▸ Task requirements: Of the entries below, copy only those lines that contain the word "finish".
○ ○ ○
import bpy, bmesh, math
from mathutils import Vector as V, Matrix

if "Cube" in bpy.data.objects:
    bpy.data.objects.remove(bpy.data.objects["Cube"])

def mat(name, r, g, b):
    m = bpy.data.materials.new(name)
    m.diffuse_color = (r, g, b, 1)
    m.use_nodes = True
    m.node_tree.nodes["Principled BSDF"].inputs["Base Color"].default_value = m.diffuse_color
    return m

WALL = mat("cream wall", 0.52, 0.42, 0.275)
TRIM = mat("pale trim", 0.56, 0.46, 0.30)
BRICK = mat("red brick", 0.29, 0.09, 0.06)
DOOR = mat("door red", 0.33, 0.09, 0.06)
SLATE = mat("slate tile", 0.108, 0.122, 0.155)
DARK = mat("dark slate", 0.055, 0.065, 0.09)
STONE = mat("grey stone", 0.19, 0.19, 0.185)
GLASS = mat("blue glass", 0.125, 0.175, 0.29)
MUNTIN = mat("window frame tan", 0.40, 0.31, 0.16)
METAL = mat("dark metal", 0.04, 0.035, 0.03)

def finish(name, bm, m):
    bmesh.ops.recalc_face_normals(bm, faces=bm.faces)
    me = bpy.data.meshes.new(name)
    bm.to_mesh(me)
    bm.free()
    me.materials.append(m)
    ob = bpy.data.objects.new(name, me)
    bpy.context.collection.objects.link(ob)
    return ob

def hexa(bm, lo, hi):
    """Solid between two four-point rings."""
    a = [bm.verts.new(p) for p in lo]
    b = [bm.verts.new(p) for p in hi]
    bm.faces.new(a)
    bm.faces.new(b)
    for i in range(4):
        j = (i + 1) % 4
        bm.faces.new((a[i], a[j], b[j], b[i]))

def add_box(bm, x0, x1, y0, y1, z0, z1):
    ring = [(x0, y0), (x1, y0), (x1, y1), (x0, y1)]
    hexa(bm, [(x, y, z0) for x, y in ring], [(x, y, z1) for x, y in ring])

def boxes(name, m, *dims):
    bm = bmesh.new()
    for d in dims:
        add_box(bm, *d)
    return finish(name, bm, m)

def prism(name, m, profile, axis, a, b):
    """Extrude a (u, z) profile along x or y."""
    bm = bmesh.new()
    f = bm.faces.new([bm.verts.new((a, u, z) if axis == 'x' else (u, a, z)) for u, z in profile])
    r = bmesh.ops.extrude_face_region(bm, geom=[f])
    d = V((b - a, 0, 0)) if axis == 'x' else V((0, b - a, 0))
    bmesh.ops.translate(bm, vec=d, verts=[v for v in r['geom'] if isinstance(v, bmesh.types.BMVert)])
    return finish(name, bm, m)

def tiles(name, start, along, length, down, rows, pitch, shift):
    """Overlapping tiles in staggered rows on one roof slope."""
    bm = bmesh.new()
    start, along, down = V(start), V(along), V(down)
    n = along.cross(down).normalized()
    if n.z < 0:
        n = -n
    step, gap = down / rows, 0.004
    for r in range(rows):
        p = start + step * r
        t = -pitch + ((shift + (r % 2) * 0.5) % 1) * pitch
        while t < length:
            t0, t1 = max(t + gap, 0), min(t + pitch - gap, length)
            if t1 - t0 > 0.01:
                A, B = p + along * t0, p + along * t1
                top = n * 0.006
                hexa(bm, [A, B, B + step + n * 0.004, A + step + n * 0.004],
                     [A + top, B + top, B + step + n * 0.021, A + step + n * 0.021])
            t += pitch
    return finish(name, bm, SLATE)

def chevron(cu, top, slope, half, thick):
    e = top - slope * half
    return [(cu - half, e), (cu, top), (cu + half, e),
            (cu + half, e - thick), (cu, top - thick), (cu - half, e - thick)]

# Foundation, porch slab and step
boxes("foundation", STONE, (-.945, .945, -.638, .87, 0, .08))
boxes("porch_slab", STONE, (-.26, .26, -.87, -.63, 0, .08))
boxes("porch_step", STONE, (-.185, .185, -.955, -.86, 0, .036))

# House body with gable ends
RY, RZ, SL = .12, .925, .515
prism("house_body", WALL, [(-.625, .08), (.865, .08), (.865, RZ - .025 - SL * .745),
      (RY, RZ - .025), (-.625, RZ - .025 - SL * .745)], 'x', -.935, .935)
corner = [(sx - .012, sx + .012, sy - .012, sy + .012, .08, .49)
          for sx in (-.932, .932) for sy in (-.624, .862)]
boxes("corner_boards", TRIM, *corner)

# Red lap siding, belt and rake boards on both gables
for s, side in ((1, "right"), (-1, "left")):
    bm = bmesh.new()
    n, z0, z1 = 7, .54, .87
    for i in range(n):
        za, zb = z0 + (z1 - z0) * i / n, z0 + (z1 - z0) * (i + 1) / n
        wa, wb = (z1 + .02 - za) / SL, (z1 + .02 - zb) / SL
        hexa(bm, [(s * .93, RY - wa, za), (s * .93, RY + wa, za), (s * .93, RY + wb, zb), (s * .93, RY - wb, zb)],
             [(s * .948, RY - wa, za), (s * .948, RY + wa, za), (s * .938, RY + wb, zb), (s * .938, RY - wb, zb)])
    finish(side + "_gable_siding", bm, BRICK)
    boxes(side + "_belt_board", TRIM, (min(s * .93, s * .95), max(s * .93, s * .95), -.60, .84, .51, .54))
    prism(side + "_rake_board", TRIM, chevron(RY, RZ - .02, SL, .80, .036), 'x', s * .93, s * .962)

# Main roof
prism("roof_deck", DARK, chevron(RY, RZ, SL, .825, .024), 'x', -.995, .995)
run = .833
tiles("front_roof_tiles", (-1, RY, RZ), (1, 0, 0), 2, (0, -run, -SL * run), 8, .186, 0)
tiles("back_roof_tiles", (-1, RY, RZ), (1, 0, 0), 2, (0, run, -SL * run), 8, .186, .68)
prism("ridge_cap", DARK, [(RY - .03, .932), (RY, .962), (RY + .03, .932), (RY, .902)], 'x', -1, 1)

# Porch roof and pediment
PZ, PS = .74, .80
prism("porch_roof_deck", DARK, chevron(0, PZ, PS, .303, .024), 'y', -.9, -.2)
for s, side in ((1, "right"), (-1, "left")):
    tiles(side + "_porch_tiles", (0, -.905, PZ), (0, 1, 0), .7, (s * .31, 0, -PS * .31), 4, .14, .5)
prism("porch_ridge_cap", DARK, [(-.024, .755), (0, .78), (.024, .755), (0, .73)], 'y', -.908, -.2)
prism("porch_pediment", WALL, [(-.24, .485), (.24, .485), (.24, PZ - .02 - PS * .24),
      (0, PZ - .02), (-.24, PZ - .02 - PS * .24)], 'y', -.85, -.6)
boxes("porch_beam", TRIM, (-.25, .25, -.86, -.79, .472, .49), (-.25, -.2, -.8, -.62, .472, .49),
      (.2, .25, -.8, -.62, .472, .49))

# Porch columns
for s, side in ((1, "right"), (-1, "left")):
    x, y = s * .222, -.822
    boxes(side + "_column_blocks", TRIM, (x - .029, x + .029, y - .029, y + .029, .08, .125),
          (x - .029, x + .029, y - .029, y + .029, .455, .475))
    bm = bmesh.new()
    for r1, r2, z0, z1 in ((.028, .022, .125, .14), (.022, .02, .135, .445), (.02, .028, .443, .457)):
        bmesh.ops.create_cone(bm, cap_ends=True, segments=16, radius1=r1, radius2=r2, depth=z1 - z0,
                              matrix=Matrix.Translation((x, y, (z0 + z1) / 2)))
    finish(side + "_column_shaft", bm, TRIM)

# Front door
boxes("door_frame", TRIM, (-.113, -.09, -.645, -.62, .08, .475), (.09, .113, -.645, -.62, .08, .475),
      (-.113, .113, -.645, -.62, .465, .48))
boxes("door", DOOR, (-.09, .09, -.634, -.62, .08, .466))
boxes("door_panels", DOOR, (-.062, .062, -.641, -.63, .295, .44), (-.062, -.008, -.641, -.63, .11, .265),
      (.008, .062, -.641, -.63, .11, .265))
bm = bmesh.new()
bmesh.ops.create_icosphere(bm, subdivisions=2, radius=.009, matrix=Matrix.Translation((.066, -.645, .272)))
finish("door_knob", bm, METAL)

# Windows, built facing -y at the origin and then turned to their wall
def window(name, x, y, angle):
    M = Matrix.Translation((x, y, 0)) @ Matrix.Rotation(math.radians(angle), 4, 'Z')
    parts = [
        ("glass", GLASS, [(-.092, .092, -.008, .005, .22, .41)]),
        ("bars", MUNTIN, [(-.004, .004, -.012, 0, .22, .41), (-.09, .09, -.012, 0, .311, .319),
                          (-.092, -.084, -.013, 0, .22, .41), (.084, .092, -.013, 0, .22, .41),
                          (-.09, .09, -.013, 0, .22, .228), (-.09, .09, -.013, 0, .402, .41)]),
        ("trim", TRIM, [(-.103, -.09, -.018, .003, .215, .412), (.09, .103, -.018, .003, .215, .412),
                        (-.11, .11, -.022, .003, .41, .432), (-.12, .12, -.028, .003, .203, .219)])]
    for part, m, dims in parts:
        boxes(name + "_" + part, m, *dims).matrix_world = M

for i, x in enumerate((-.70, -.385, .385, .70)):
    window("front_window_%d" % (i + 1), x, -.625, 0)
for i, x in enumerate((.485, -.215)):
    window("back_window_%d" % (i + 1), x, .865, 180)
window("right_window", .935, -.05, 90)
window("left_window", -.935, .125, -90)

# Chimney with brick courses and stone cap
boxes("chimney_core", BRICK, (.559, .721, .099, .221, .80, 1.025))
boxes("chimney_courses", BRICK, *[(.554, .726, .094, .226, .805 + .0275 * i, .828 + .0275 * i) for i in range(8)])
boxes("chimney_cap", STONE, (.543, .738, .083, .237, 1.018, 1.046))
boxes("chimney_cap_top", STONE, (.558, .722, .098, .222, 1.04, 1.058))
○ ○ ○
▸ Answer box:
def finish(name, bm, m):
    return finish(name, bm, m)
    return finish(name, bm, m)
    return finish(name, bm, SLATE)
    finish(side + "_gable_siding", bm, BRICK)
    finish(side + "_column_shaft", bm, TRIM)
finish("door_knob", bm, METAL)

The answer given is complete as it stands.